* **Exercise directions**
Among the records that follow, how many lines contain the word "name"? Give the number and no other words.

* **Material for this task**
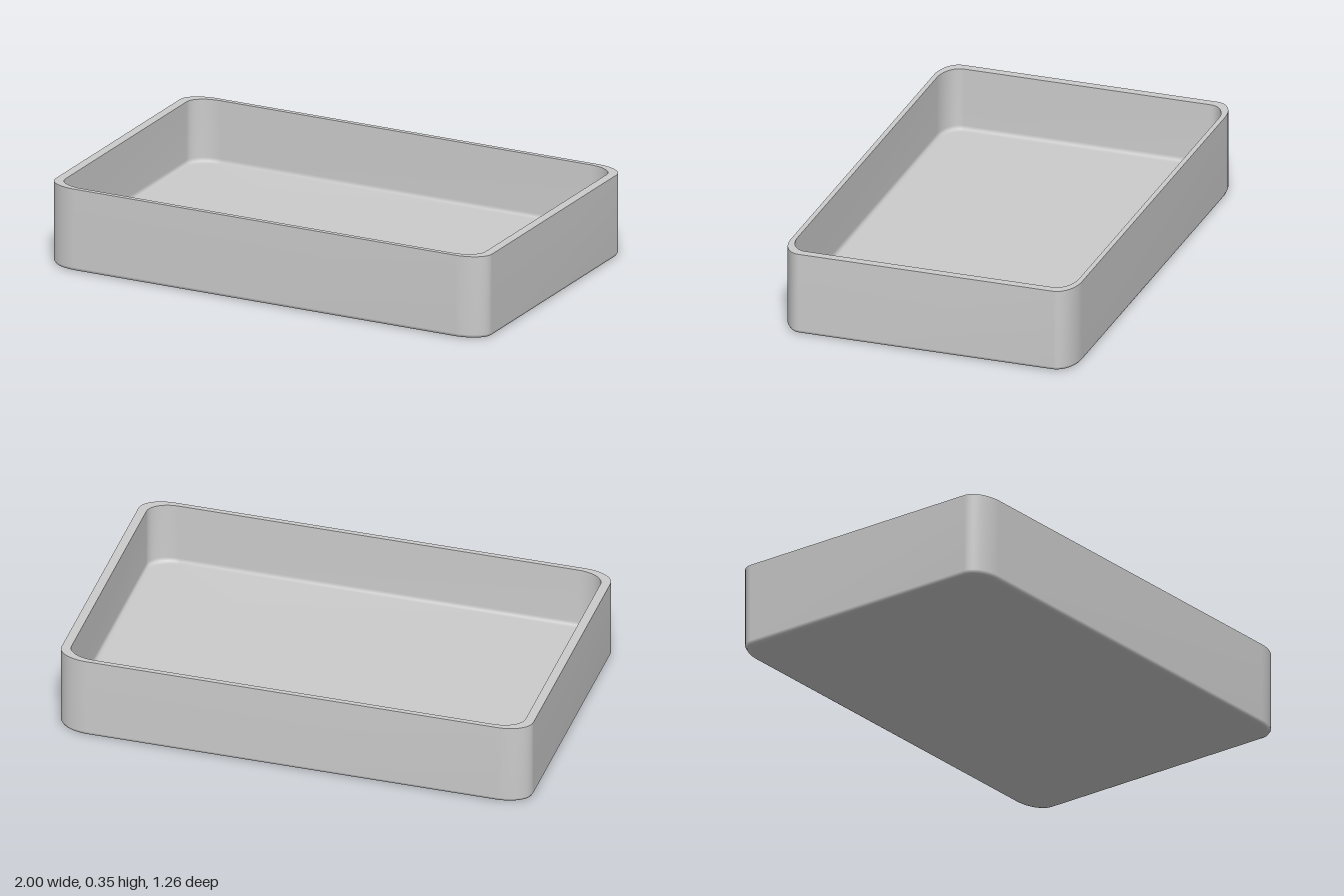
import * as THREE from 'three';

const CORNER_STEPS = 10;

// Rounded rectangle in the xz plane with elliptical corners
function ring(hx, hz, rx, rz, y) {
  const pts = [];
  const corners = [[1, 1], [-1, 1], [-1, -1], [1, -1]];
  corners.forEach(([sx, sz], q) => {
    for (let i = 0; i <= CORNER_STEPS; i++) {
      const a = (q + i / CORNER_STEPS) * Math.PI / 2;
      pts.push([sx * (hx - rx) + rx * Math.cos(a), y, sz * (hz - rz) + rz * Math.sin(a)]);
    }
  });
  return pts;
}

// Skin over a list of rings, each ordered from lower/outer to upper/inner
function skin(rings) {
  const n = rings[0].length;
  const index = [];
  for (let r = 0; r < rings.length - 1; r++) {
    for (let i = 0; i < n; i++) {
      const j = (i + 1) % n;
      const a = r * n + i, b = r * n + j, c = a + n, d = b + n;
      index.push(a, c, b, b, c, d);
    }
  }
  const geo = new THREE.BufferGeometry();
  geo.setAttribute('position', new THREE.Float32BufferAttribute(rings.flat(2), 3));
  geo.setIndex(index);
  geo.computeVertexNormals();
  return geo;
}

export function createModel() {
  const group = new THREE.Group();
  group.name = 'tray';
  const material = new THREE.MeshStandardMaterial({ color: 0xcccccc });
  const add = (name, rings) => {
    const mesh = new THREE.Mesh(skin(rings), material);
    mesh.name = name;
    group.add(mesh);
  };

  const H = 0.355, FLOOR = 0.085;
  const outer = (inset, y) => ring(1 - inset, 0.628 - inset * 0.7, 0.13, 0.08, y);
  const inner = (inset, y) => ring(0.962 - inset, 0.607 - inset * 0.7, 0.115, 0.075, y);
  const centre = (y) => ring(0, 0, 0, 0, y);

  // Underside, bevelled foot and outer wall
  add('outerShell', [centre(0), outer(0.025, 0), outer(0.007, 0.005), outer(0, 0.018), outer(0, H)]);

  // Flat rim between the outer and inner outlines
  add('rim', [outer(0, H), inner(0, H)]);

  // Inner wall, small fillet and floor
  add('innerBasin', [inner(0, H), inner(0, FLOOR + 0.02), inner(0.006, FLOOR + 0.006),
    inner(0.02, FLOOR), centre(FLOOR)]);

  return group;
}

* **Solution for this exercise**
3